■ What is required:
As soon as the line containing "from math import sin, cos, tau" appears in the material below, start returning lines exactly, and end with the line containing "bmesh.ops.recalc_face_normals(bm, faces=bm.faces)".

============

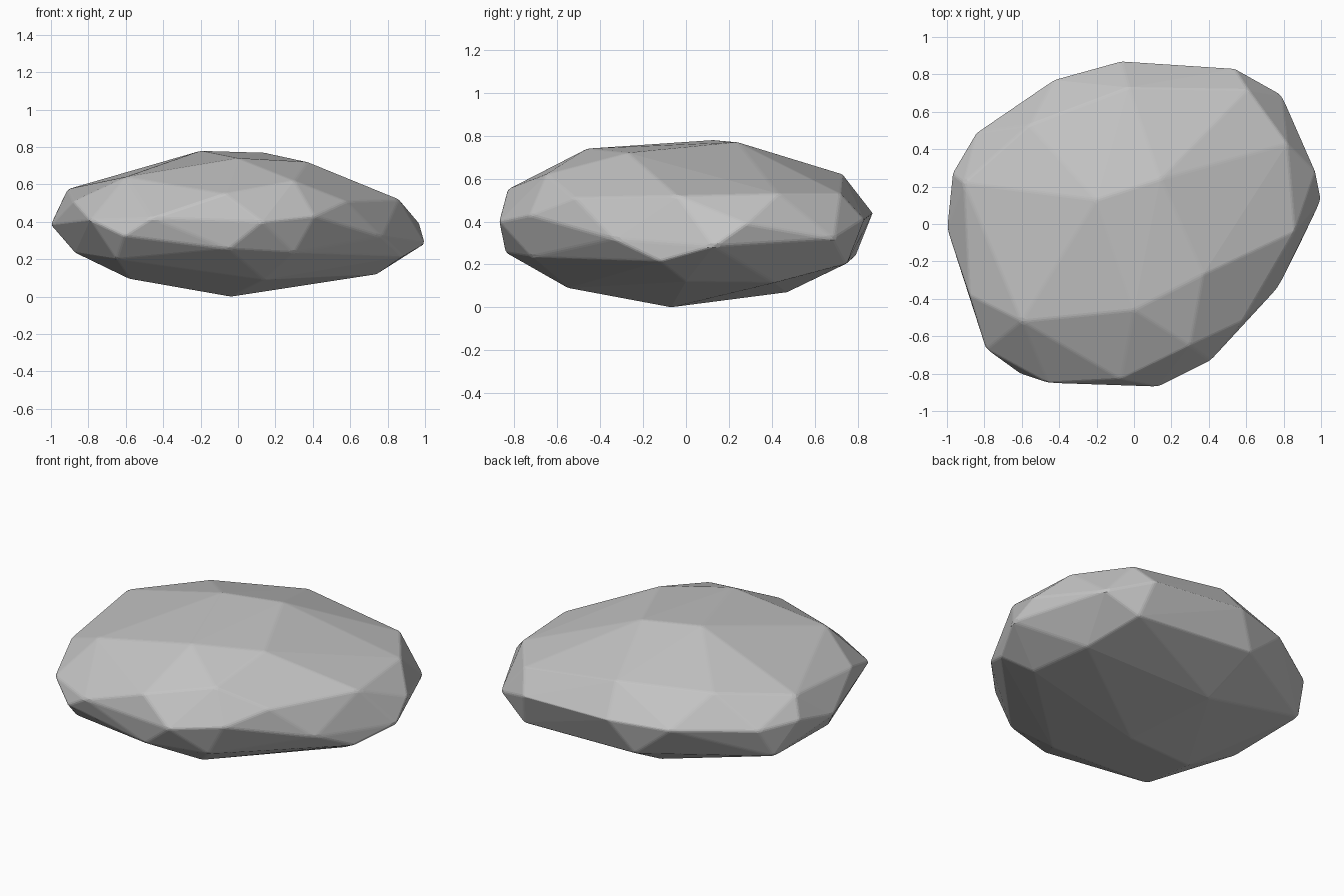
import bpy
import bmesh
from math import radians
from mathutils import Vector

default_cube = bpy.data.objects.get("Cube")
if default_cube:
    bpy.data.objects.remove(default_cube, do_unlink=True)


def make_material(name, colour):
    material = bpy.data.materials.new(name)
    material.use_nodes = True
    material.diffuse_color = colour
    shader = material.node_tree.nodes["Principled BSDF"]
    shader.inputs["Base Color"].default_value = colour
    shader.inputs["Roughness"].default_value = 0.9
    return material


# Corner rings of the boulder, from its top down to its base
crown = [(-.2, .13, .78), (.14, .24, .77), (.37, -.27, .72), (0, -.46, .74),
         (-.6, -.52, .64), (-.56, .53, .61), (-.03, .73, .62), (.3, -.65, .62)]

shoulder = [(-.91, .22, .575), (-.88, -.38, .51), (-.07, -.83, .55),
            (.58, -.52, .51), (.86, -.04, .52), (.82, .43, .53), (.61, .72, .53)]

girdle = [(-1, -.02, .385), (-.97, .27, .45), (-.84, .49, .43), (-.43, .77, .43),
          (-.07, .87, .44), (.54, .83, .41), (.79, .69, .32), (.97, .28, .39),
          (1, .13, .285), (.77, -.34, .32), (.41, -.73, .43), (.13, -.87, .4),
          (-.46, -.85, .42), (-.61, -.8, .325), (-.79, -.67, .41)]

underside = [(-.88, .39, .25), (-.87, -.15, .235), (-.65, -.66, .2),
             (-.05, -.84, .255), (.3, -.72, .235), (.88, -.12, .215),
             (.59, .75, .205), (-.2, .79, .24)]

base = [(-.58, -.22, .095), (.14, -.55, .09), (.74, 0, .12),
        (.69, .41, .115), (-.16, .47, .07), (-.04, -.07, 0)]


def build_boulder(name, rings, material):
    """Wrap the corner rings in one faceted convex skin."""
    bm = bmesh.new()
    for ring in rings:
        for corner in ring:
            bm.verts.new(Vector(corner))
    hull = bmesh.ops.convex_hull(bm, input=bm.verts[:])
    unused = {item for key in ("geom_interior", "geom_unused")
              for item in hull[key] if isinstance(item, bmesh.types.BMVert)}
    bmesh.ops.delete(bm, geom=list(unused), context="VERTS")

    # Merge almost level neighbours into broad facets
    bmesh.ops.dissolve_limit(bm, angle_limit=radians(2),
                             verts=bm.verts[:], edges=bm.edges[:])
    bmesh.ops.recalc_face_normals(bm, faces=bm.faces[:])

    mesh = bpy.data.meshes.new(name)
    bm.to_mesh(mesh)
    bm.free()
    mesh.materials.append(material)
    boulder = bpy.data.objects.new(name, mesh)
    bpy.context.collection.objects.link(boulder)
    return boulder


stone_grey = make_material("stone grey", (0.55, 0.55, 0.55, 1))
boulder = build_boulder("boulder", [crown, shoulder, girdle, underside, base], stone_grey)

# Slightly worn edges between the facets
worn_edges = boulder.modifiers.new("worn edges", "BEVEL")
worn_edges.width = 0.01
worn_edges.segments = 2
worn_edges.limit_method = "ANGLE"
worn_edges.angle_limit = radians(8)
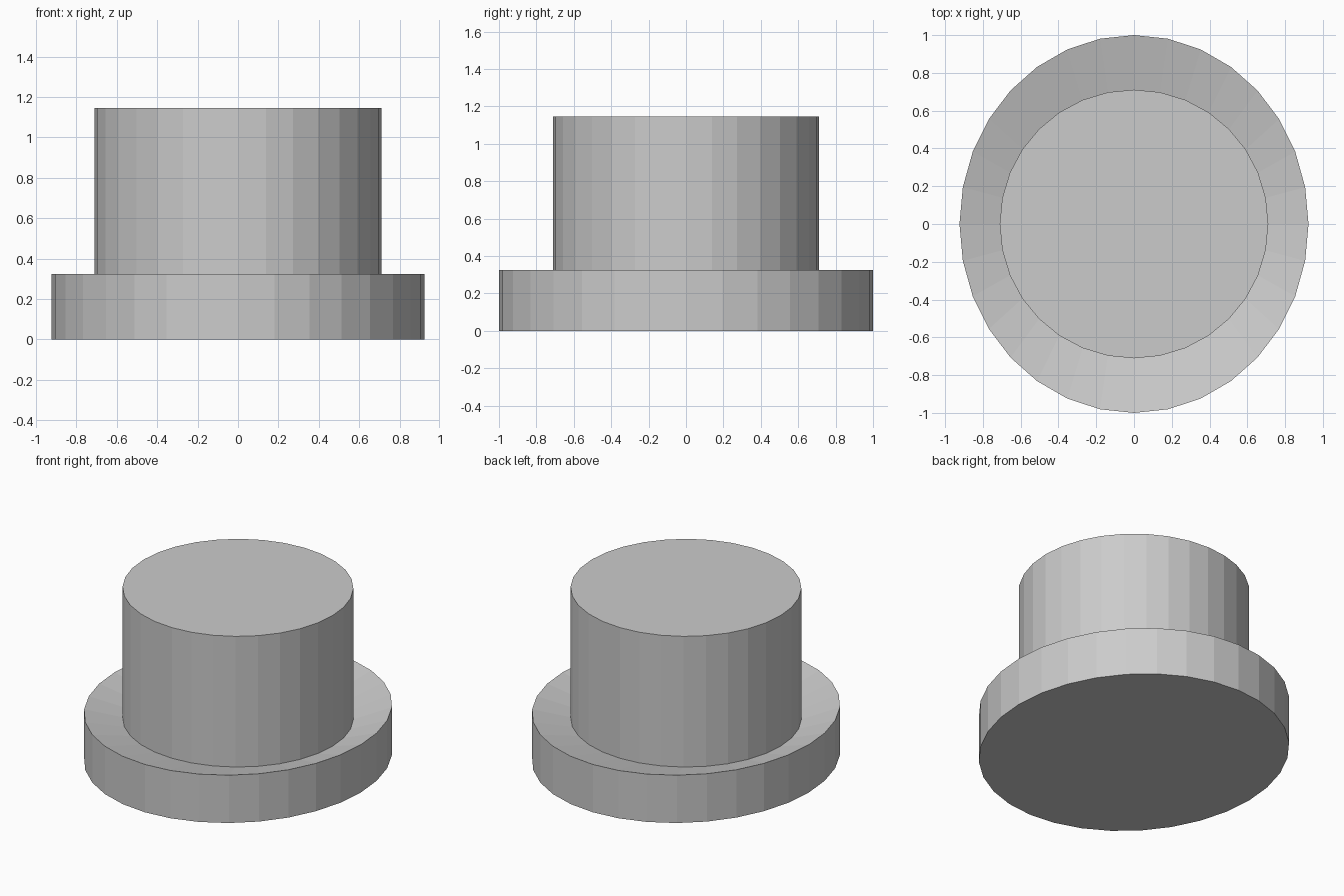
import bpy, bmesh
from math import sin, cos, tau

if "Cube" in bpy.data.objects:
    bpy.data.objects.remove(bpy.data.objects["Cube"])

SIDES = 32


def ring(bm, rx, ry, z):
    return [bm.verts.new((rx * cos(tau * i / SIDES), ry * sin(tau * i / SIDES), z))
            for i in range(SIDES)]


def stacked_rings(name, profile):
    """Closed flat-shaded solid through (rx, ry, z) rings, bottom to top."""
    bm = bmesh.new()
    rings = [ring(bm, *p) for p in profile]
    for a, b in zip(rings, rings[1:]):
        for i in range(SIDES):
            j = (i + 1) % SIDES
            bm.faces.new((a[i], a[j], b[j], b[i]))
    bm.faces.new(rings[0][::-1])
    bm.faces.new(rings[-1])
    bmesh.ops.recalc_face_normals(bm, faces=bm.faces)
    mesh = bpy.data.meshes.new(name)
    bm.to_mesh(mesh)
    bm.free()
    obj = bpy.data.objects.new(name, mesh)
    bpy.context.collection.objects.link(obj)
    return obj


# Oval brim, dished top sloping down to the round crown, flat lid
stacked_rings("brim_and_crown", [
    (0.924, 1.0, 0.0),      # brim underside
    (0.924, 1.0, 0.325),    # brim rim
    (0.711, 0.711, 0.257),  # foot of the crown
    (0.711, 0.711, 1.145),  # top of the crown
])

============

■ Answer to this problem:
from math import sin, cos, tau

if "Cube" in bpy.data.objects:
    bpy.data.objects.remove(bpy.data.objects["Cube"])

SIDES = 32


def ring(bm, rx, ry, z):
    return [bm.verts.new((rx * cos(tau * i / SIDES), ry * sin(tau * i / SIDES), z))
            for i in range(SIDES)]


def stacked_rings(name, profile):
    """Closed flat-shaded solid through (rx, ry, z) rings, bottom to top."""
    bm = bmesh.new()
    rings = [ring(bm, *p) for p in profile]
    for a, b in zip(rings, rings[1:]):
        for i in range(SIDES):
            j = (i + 1) % SIDES
            bm.faces.new((a[i], a[j], b[j], b[i]))
    bm.faces.new(rings[0][::-1])
    bm.faces.new(rings[-1])
    bmesh.ops.recalc_face_normals(bm, faces=bm.faces)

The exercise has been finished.